    The ramp will be out of service for maintenance starting the morning of Friday, July 11 for maintenance until at least 12:00 PM. Visitors with wheelchairs should plan on taking a later boat. For the latest information, call (843) 883-3123.

  • No Elevator Serivce at Fort Sumter

    Only the original parade ground level of Fort Sumter is accessible. Accommodations are made for disabled visitors traveling to Fort Sumter from Liberty Square. For more information, visit the link below or please call (843) 883-3123. More »

Fort Sumter

Graphic representation of Fort Sumter in 1860, with a portion cut out to reveal the fort's interior.
Fort Sumter in December 1860.
NPS
 

Since the American Revolution, Americans have built groups or systems of forts at harbors along the coast to strengthen America’s defenses. Following the War of 1812, there were several major weaknesses in the American coastal defense system. To fill these voids, Congress planned the construction of 34 forts from Maine to Louisiana, and even two in California. Together these forts are the Third System of Seacoast Defense.

One of the forts planned was Fort Sumter and construction began in 1829. Thirty-one years later sectional tensions exploded at Fort Sumter into armed conflict. Explore this section to learn about Fort Sumter’s construction, design, and preservation. Visit our People and Stories sections to learn more about the events that happened here and the people that made history.

Did You Know?

15-inch Rodman cannons at Fort Moultrie

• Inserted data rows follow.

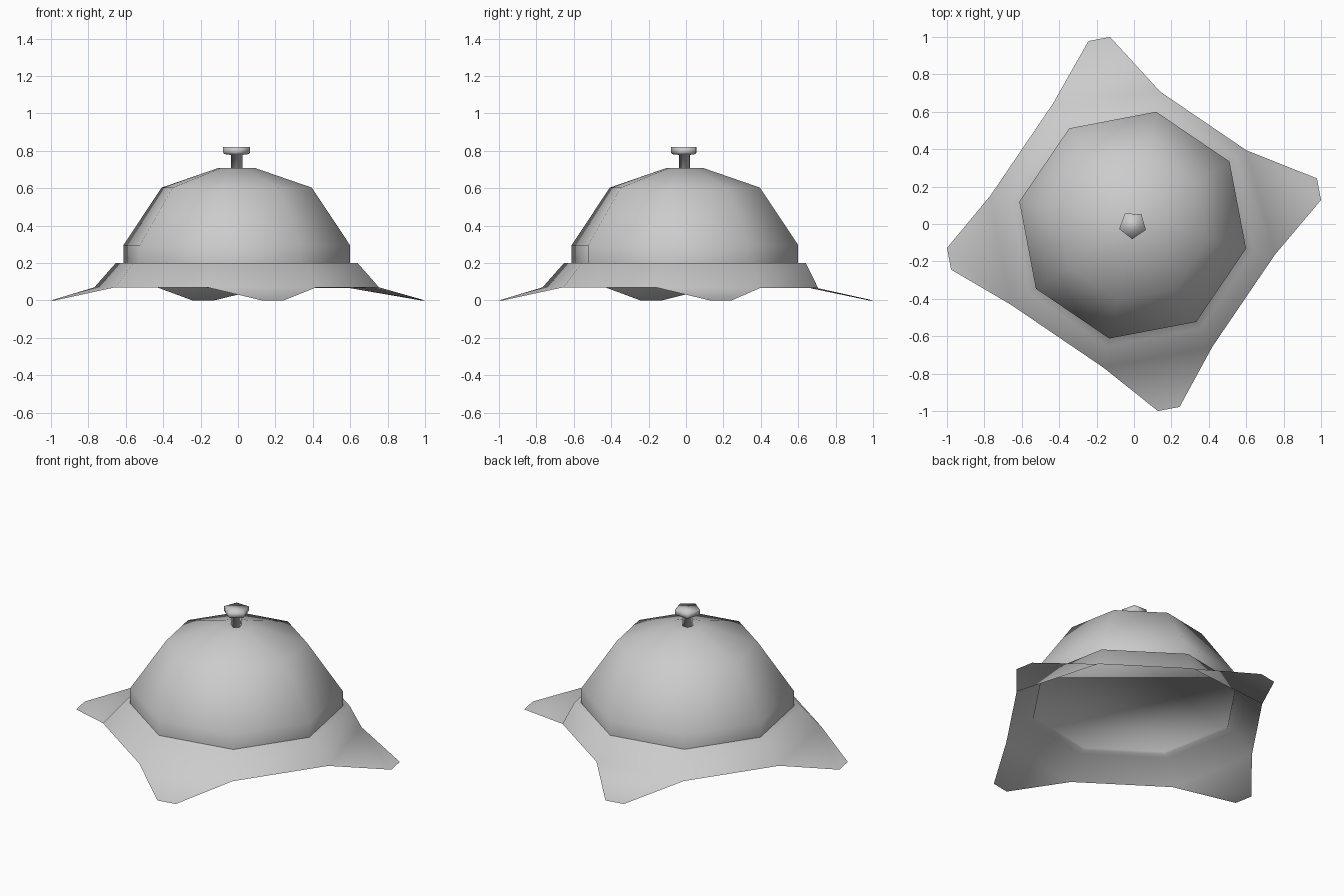
import bpy, bmesh, math

if "Cube" in bpy.data.objects:
    bpy.data.objects.remove(bpy.data.objects["Cube"])

metal = bpy.data.materials.new("grey_metal")
metal.diffuse_color = (0.6, 0.6, 0.6, 1.0)
metal.use_nodes = True
metal.node_tree.nodes["Principled BSDF"].inputs["Base Color"].default_value = metal.diffuse_color
CX, CY = -0.007, -0.006


def ring(bm, sides, radius, z, start):
    """A polygon loop of vertices; start is the first angle in degrees."""
    out = []
    for i in range(sides):
        a = math.radians(start + 360 * i / sides)
        out.append(bm.verts.new((CX + radius * math.cos(a), CY + radius * math.sin(a), z)))
    return out


def bridge(bm, low, high):
    n = len(low)
    for i in range(n):
        j = (i + 1) % n
        bm.faces.new((low[i], low[j], high[j], high[i]))


def finish(bm, name):
    for f in bm.faces:
        f.smooth = True
    bm.normal_update()
    mesh = bpy.data.meshes.new(name)
    bm.to_mesh(mesh)
    bm.free()
    mesh.materials.append(metal)
    obj = bpy.data.objects.new(name, mesh)
    bpy.context.collection.objects.link(obj)
    return obj


def lathe(name, sides, start, profile, cap_bottom=False):
    bm = bmesh.new()
    loops = [ring(bm, sides, r, z, start) for r, z in profile]
    for low, high in zip(loops, loops[1:]):
        bridge(bm, low, high)
    bm.faces.new(loops[-1])
    if cap_bottom:
        bm.faces.new(loops[0][::-1])
    return finish(bm, name)


# Eight-sided dome
lathe("dome", 8, 33.3, [(0.619, 0.2), (0.619, 0.295), (0.41, 0.603), (0.1, 0.708)])

# Plunger: five-sided stem widening into the button
lathe("plunger", 5, -92, [(0.032, 0.7), (0.032, 0.778), (0.068, 0.782),
                          (0.075, 0.79), (0.075, 0.82)], cap_bottom=True)

# Flared base skirt with four pointed feet, closed by a plate under the dome
bm = bmesh.new()
plate = ring(bm, 8, 0.613, 0.215, 33.3)
inner = ring(bm, 8, 0.613, 0.2, 33.3)
shoulder = ring(bm, 8, 0.66, 0.2, 33.3)
hem = ring(bm, 8, 0.777, 0.07, 33.3)
for v in hem[:2]:  # the hem is pulled in slightly on one side
    v.co.x = CX + (v.co.x - CX) * 0.937
    v.co.y = CY + (v.co.y - CY) * 0.937
    v.co.z = 0.065
bridge(bm, hem, shoulder)
bridge(bm, shoulder, inner)
bridge(bm, inner, plate)
bm.faces.new(plate)
for k in range(4):
    # each foot grows from every second hem edge
    i, j = (2 * k + 1) % 8, (2 * k + 2) % 8
    tip = []
    for ang in (97.3, 104.0):
        a = math.radians(ang + 90 * k)
        tip.append(bm.verts.new((1.008 * math.cos(a), 1.008 * math.sin(a), 0.0)))
    bm.faces.new((tip[0], tip[1], hem[j], hem[i]))
finish(bm, "base_skirt")
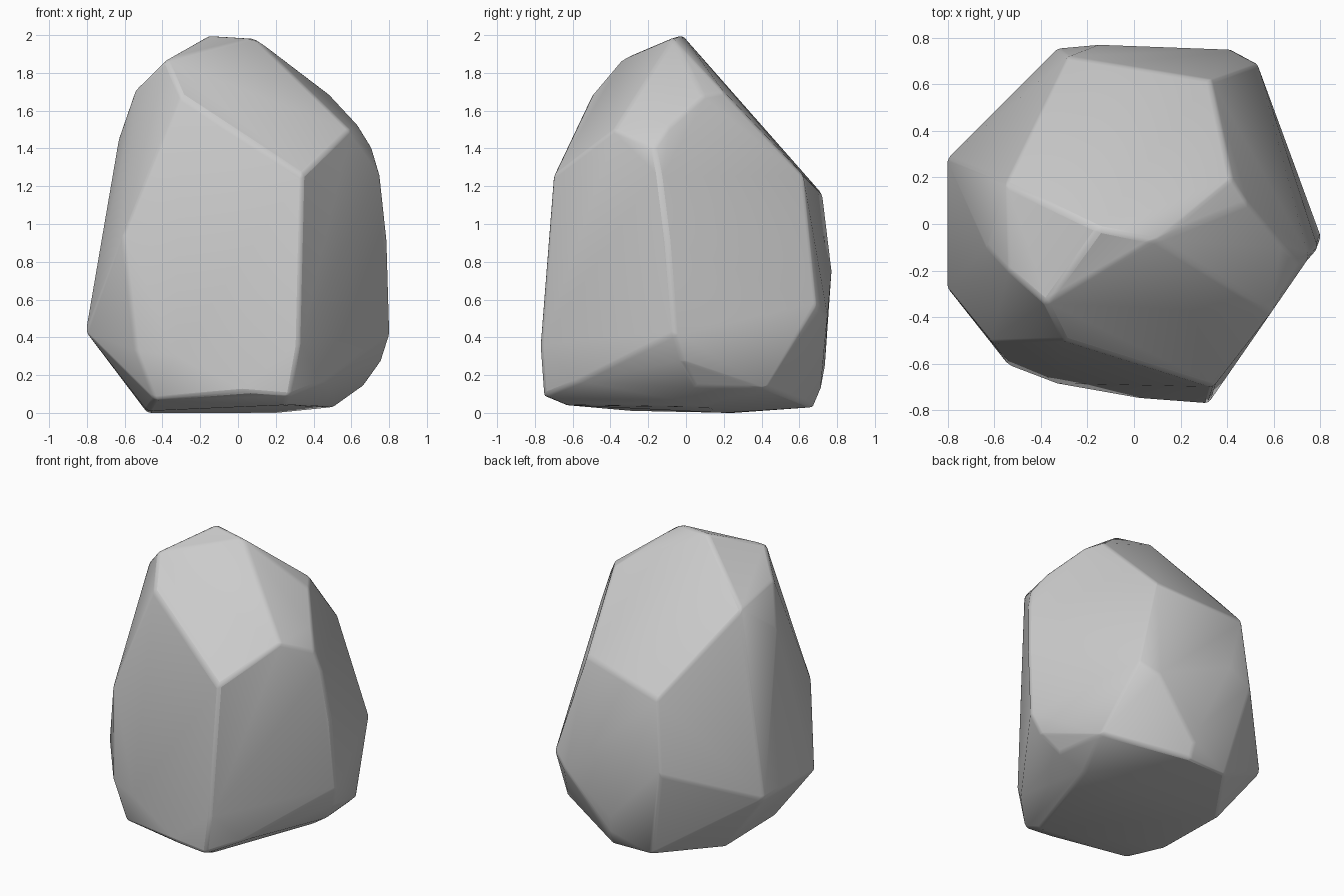
import bpy, bmesh
from math import radians

if "Cube" in bpy.data.objects:
    bpy.data.objects.remove(bpy.data.objects["Cube"])

# Corners of the chipped boulder, ring by ring from the top down
crown = [(-.15, -.02, 2.0), (.09, -.07, 1.985), (-.38, -.34, 1.87), (-.3, -.5, 1.68),
         (-.55, .17, 1.65), (-.54, -.2, 1.71), (.42, .2, 1.7), (.49, .09, 1.68)]
shoulder = [(.59, -.38, 1.5), (.63, -.08, 1.53), (.71, -.17, 1.4), (.34, -.7, 1.26),
            (.33, .62, 1.26), (-.28, .72, 1.16), (.755, -.14, 1.25), (-.63, -.1, 1.45)]
waist = [(.79, -.1, .92), (-.61, -.51, .93), (-.15, .77, .75), (.53, .69, .57),
         (-.33, .755, .65), (.42, .75, .5)]
belly = [(.805, -.06, .42), (-.805, -.27, .43), (-.805, .28, .43), (.32, -.77, .37),
         (-.54, -.605, .33), (-.33, -.685, .3), (.45, -.58, .16), (.62, .42, .13),
         (.76, -.02, .28), (.66, .05, .14), (.07, .735, .25), (.1, .715, .13)]
foot = [(-.44, -.6, .07), (.03, -.75, .11), (.27, -.75, .09), (.25, -.63, .04),
        (-.48, -.28, .01), (-.48, .25, 0), (-.2, .66, .03), (.1, .67, .03),
        (.5, .1, .03), (.2, .2, 0)]

# Skin the corners, then merge nearly flat facets
bm = bmesh.new()
for co in crown + shoulder + waist + belly + foot:
    bm.verts.new(co)
bmesh.ops.convex_hull(bm, input=bm.verts[:])
loose = [v for v in bm.verts if not v.link_faces]
bmesh.ops.delete(bm, geom=loose, context='VERTS')
bmesh.ops.dissolve_limit(bm, angle_limit=radians(4), verts=bm.verts[:], edges=bm.edges[:])
bmesh.ops.recalc_face_normals(bm, faces=bm.faces[:])
mesh = bpy.data.meshes.new("boulder")
bm.to_mesh(mesh)
bm.free()
boulder = bpy.data.objects.new("boulder", mesh)
bpy.context.collection.objects.link(boulder)

# Worn, softly rounded ridges
bevel = boulder.modifiers.new("worn_edges", 'BEVEL')
bevel.width = .018
bevel.segments = 2
bevel.limit_method = 'ANGLE'
bevel.angle_limit = radians(20)

bpy.context.view_layer.objects.active = boulder
boulder.select_set(True)
bpy.ops.object.shade_smooth_by_angle(angle=radians(40))
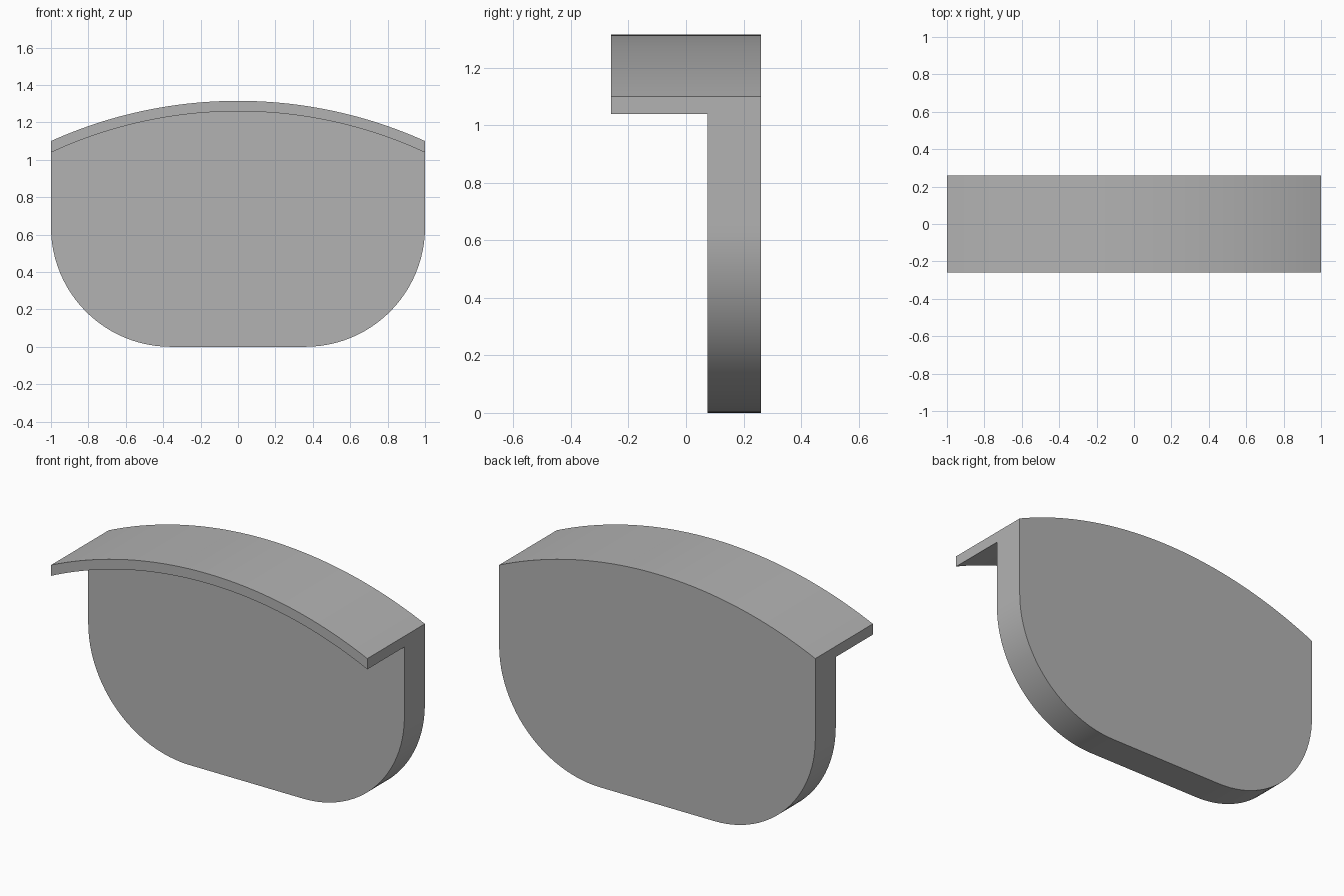
import bpy, bmesh, math

cube = bpy.data.objects.get("Cube")
if cube:
    bpy.data.objects.remove(cube, do_unlink=True)

BACK, PANEL_FRONT, HOOD_FRONT = 0.26, 0.075, -0.26
TOP, THICKNESS = 1.315, 0.056
HOOD_RADIUS, CORNER = 2.433, 0.64

grey = bpy.data.materials.new("plain grey")
grey.use_nodes = True
colour = (0.45, 0.45, 0.45, 1)
grey.diffuse_color = colour
grey.node_tree.nodes["Principled BSDF"].inputs["Base Color"].default_value = colour


def arch(radius, steps=48):
    """Points of an arch from x = -1 to x = 1 about the shared centre."""
    half = math.asin(1 / radius)
    angles = [half * (2 * i / steps - 1) for i in range(steps + 1)]
    return [(radius * math.sin(a), TOP - HOOD_RADIUS + radius * math.cos(a)) for a in angles]


def corner(side, steps=24):
    """Rounded lower corner, from the side down to the bottom edge."""
    angles = [math.pi / 2 * i / steps for i in range(steps + 1)]
    return [(side * (1 - CORNER + CORNER * math.cos(a)), CORNER - CORNER * math.sin(a))
            for a in angles]


bm = bmesh.new()


def add_points(points):
    return [bm.verts.new((x, BACK, z)) for x, z in points]


def extrude(faces, distance):
    """Pull faces forward and return the new front faces."""
    geom = bmesh.ops.extrude_face_region(bm, geom=faces)["geom"]
    moved = [g for g in geom if isinstance(g, bmesh.types.BMVert)]
    bmesh.ops.translate(bm, verts=moved, vec=(0, -distance, 0))
    return [g for g in geom if isinstance(g, bmesh.types.BMFace)]


# Back outline: curved hood band above the rounded panel
upper = add_points(arch(HOOD_RADIUS))
lower = add_points(arch(HOOD_RADIUS - THICKNESS))
base = add_points(corner(1) + corner(-1)[::-1])
hood = bm.faces.new(upper + lower[::-1])
panel = bm.faces.new(lower + base)

# Panel thickness, then the overhanging hood
fronts = extrude([hood, panel], BACK - PANEL_FRONT)
hood_front = max(fronts, key=lambda f: f.calc_center_median().z)
extrude([hood_front], PANEL_FRONT - HOOD_FRONT)

# Merge flush faces into clean surfaces
bmesh.ops.recalc_face_normals(bm, faces=bm.faces[:])
bmesh.ops.dissolve_limit(bm, angle_limit=0.001, verts=bm.verts[:], edges=bm.edges[:])

mesh = bpy.data.meshes.new("hooded_panel")
bm.to_mesh(mesh)
bm.free()
mesh.materials.append(grey)
obj = bpy.data.objects.new("hooded_panel", mesh)
bpy.context.collection.objects.link(obj)

bpy.ops.object.select_all(action="DESELECT")
obj.select_set(True)
bpy.context.view_layer.objects.active = obj
bpy.ops.object.shade_smooth_by_angle(angle=math.radians(20))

Fort Sumter National Monument has one of the best collections of 19th century seacoast artillery anywhere in the United States. Fort Sumter National Monument, SC